5. What have you learned so far when it comes to starting a business?

I’ve learned that, when starting a business, it’s always more work than you expect it’ll be - that’s just a fact. There’s always one more thing you need to consider. There’s production, inventory management, procurement, transportation, bookkeeping, social media management, marketing design, new business generation, and 23 other things. I’ve also learned to understand my driver. When you go to sleep at 5 because you’ve been checking inventory and balancing the books, and then have to be up by 9 to load equipment and set up shop, there has to be something that drives you. I’ve come to an understanding that I’m driven by the process of it all. It’s not about the tree coming down - it’s about the chopping. For me, it’s about having a good time working alongside cool people, and it’s hearing customers whisper to their friends “this is amazing” right before taking a snapchat of their Melty.

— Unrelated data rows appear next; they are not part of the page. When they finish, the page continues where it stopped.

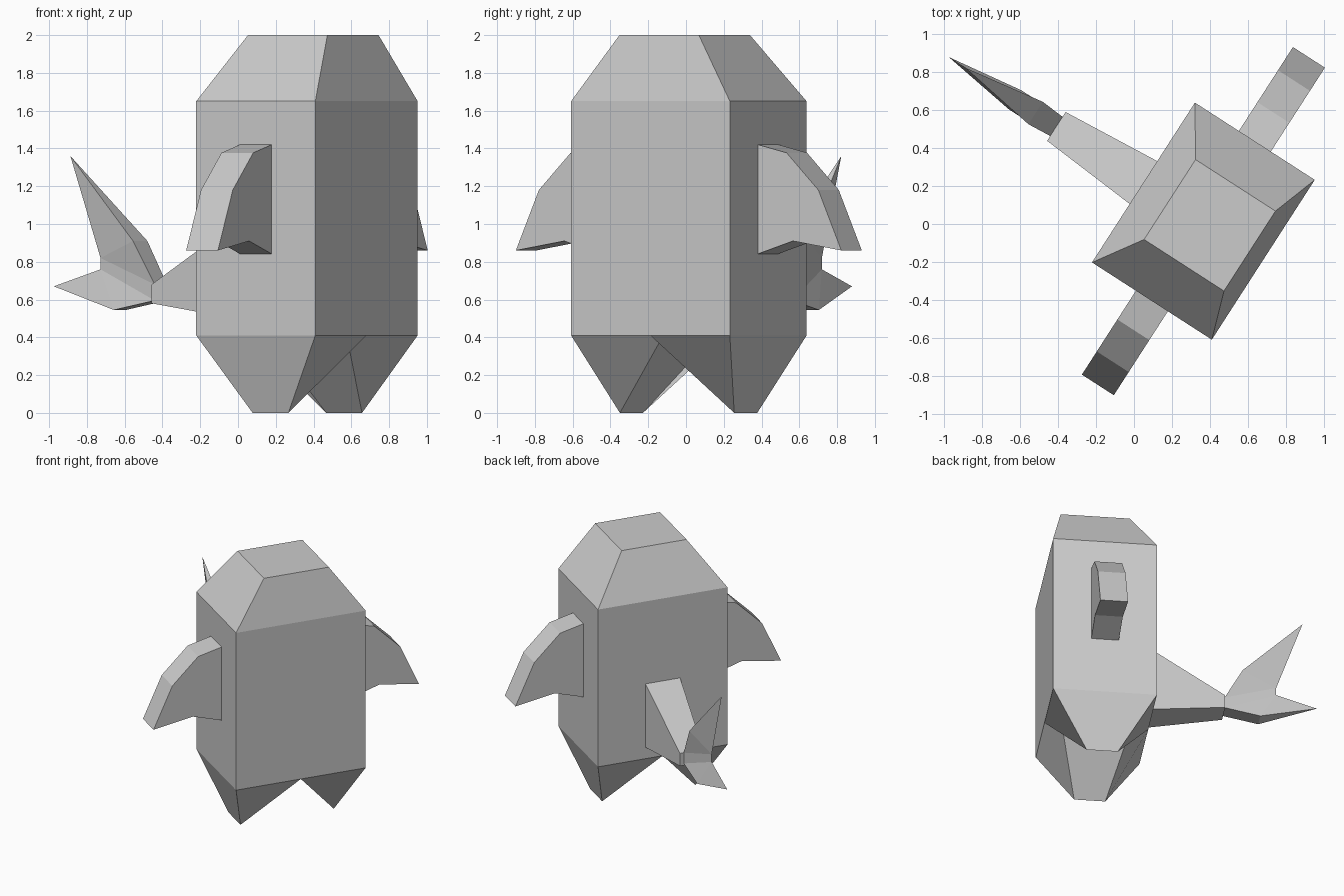
import bpy, bmesh, math

if "Cube" in bpy.data.objects:
    bpy.data.objects.remove(bpy.data.objects["Cube"])

CENTRE = (0.365, 0.015, 0)      # the figure is modelled facing -y, then turned and moved
TURN = math.radians(57.2)


def place(name, mesh, mirror=False):
    ob = bpy.data.objects.new(name, mesh)
    bpy.context.collection.objects.link(ob)
    ob.location = CENTRE
    ob.rotation_euler = (0, 0, TURN)
    if mirror:
        mod = ob.modifiers.new("mirror", 'MIRROR')
        mod.merge_threshold = 0.0005
    return ob


def hull(name, section):
    """Convex solid from (half_width, y, z) points mirrored across x."""
    bm = bmesh.new()
    for w, y, z in section:
        for x in ((w, -w) if w else (0,)):
            bm.verts.new((x, y, z))
    bmesh.ops.convex_hull(bm, input=bm.verts[:])
    bmesh.ops.dissolve_limit(bm, angle_limit=0.01, verts=bm.verts[:], edges=bm.edges[:])
    bmesh.ops.recalc_face_normals(bm, faces=bm.faces[:])
    mesh = bpy.data.meshes.new(name)
    bm.to_mesh(mesh)
    bm.free()
    return place(name, mesh)


# Body with head and legs: left half, mirrored
def ring(half, front, back, z):
    return [(-half, back, z), (-half, front, z), (0, front, z), (0, back, z)]


verts = ring(0.5, -0.375, 0.375, 0.41) + ring(0.5, -0.375, 0.375, 1.65) + ring(0.25, -0.29, 0.21, 2.0)
verts += [(0, -0.25, 0.41), (0, 0.25, 0.41), (-0.36, -0.115, 0), (-0.36, 0.11, 0)]
faces = [(8, 9, 10, 11)]
for b in (0, 4):
    faces += [(b + i, b + j, b + j + 4, b + i + 4) for i, j in ((0, 1), (1, 2), (3, 0))]
faces += [(14, 12, 2, 1), (3, 13, 15, 0), (0, 15, 14, 1), (12, 14, 15, 13)]
mesh = bpy.data.meshes.new("body")
mesh.from_pydata(verts, [], faces)
place("body", mesh, mirror=True)

# Side fins: extruded profile, mirrored
profile = [(0.5, 0.842), (0.72, 0.91), (1.025, 0.86), (0.88, 1.18), (0.68, 1.377), (0.5, 1.42)]
bm = bmesh.new()
face = bm.faces.new([bm.verts.new((x, -0.1, z)) for x, z in profile])
new = bmesh.ops.extrude_face_region(bm, geom=[face])["geom"]
bmesh.ops.translate(bm, vec=(0, 0.2, 0), verts=[g for g in new if isinstance(g, bmesh.types.BMVert)])
if len(bm.faces) < len(profile) + 2:      # keep the front cap
    bm.verts.ensure_lookup_table()
    bm.faces.new(bm.verts[:len(profile)])
bmesh.ops.recalc_face_normals(bm, faces=bm.faces[:])
mesh = bpy.data.meshes.new("side_fins")
bm.to_mesh(mesh)
bm.free()
place("side_fins", mesh, mirror=True)

# Tail stem tapering backwards
hull("tail_stem", [(0.134, 0.375, 0.5), (0.134, 0.375, 1.0), (0.09, 0.92, 0.58), (0.09, 0.92, 0.68)])

# Forked tail fin: web between the prongs, upper prong, lower prong
top_root, low_root = (0.06, 0.92, 0.68), (0.06, 0.92, 0.595)
top_notch, low_notch = (0, 1.30, 0.82), (0, 1.30, 0.76)
hull("tail_web", [top_root, low_root, top_notch, low_notch])
hull("tail_upper_prong", [top_root, top_notch, (0.07, 1.05, 0.91), (0, 1.49, 1.36)])
hull("tail_lower_prong", [low_root, low_notch, (0.06, 1.178, 0.545), (0, 1.594, 0.67)])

Melties is a child and I’m thankful she has a whole family to raise her. I’ve learned that nothing makes a business thrive more than an exceptional team. The only people on your team should be people you genuinely get along with, people who are dedicated to the initiative, people you can trust and they you, and people who can tolerate you and you them. And I can’t stress the last one enough, because catastrophes are all too common in a startup, and you’ll need to be there for each other. It’s also important that everyone be very transparent with one another. Melties has been a gateway to meeting genuinely amazing and fun people who I’m fortunate to spend time with every week.

6. Do you have any advice for people who may want to start a food business on campus?

Test your product. Try different recipes. Try all the recipes. You don’t want to know how many different cookies and ice creams I had to try in the weeks building up to the launch. Because at the end of the day, if the product isn’t there in terms of quality, you’ll struggle to have returning customers. It’s easy, through branding and clever advertisement, to get customers in the door. That’s easy. What’s difficult is getting them to come back. That only happens when you build trust, and trust is built through exceptional quality. 21% of our customers at last week’s farmers’ market were returning customers - that’s 1 out of every 5 people who bought a Melty - and it’s extremely humbling because it’s validation for the product. Beyond quality, in the food business, which is a commodity business, know that it’s a matter of branding, and that transpires through design and customer service. And know that food startups can be tricky because they are often hard to scale. Think through how, and if, your potential business is scalable.

Lastly, and this is for anyone looking to start any type of business, I would encourage them to really understand their toolkit. Entrepreneurship is over-hyped in modern-day culture and it may or may not be for you. If you are really good at making apps, you might be an atrocious startup founder but could be the most flourishing engineer at Google. There’s no right or wrong or better or worse - it’s about self-awareness and playing to your strengths. The truth is that there are many people who have been sucked into the entrepreneurial vortex - sort of like how many MSBros feel pressured into thinking they should be on Wall Street. But if you look inward and find that it’s truly who you are, then please don’t waste another second and go at it with all you have.

7. What fun flavor combo do you hope to try creating?

We currently offer chocolate chip cookies with a choice between vanilla or chocolate ice cream. It’s a standard combo that’s done pretty well. Moving forward we’re looking to play around with different types of cookies - Reese’s, M&M’s, and Kit Kat. It’s about finding the right balance between giving the customer too little and too many choices - you don’t want to be Cheesecake Factory with 250-something menu items and you don’t want to be Medium Rare. Beyond ice cream cookie sandwiches, a surprising number of our customers have been asking for milk!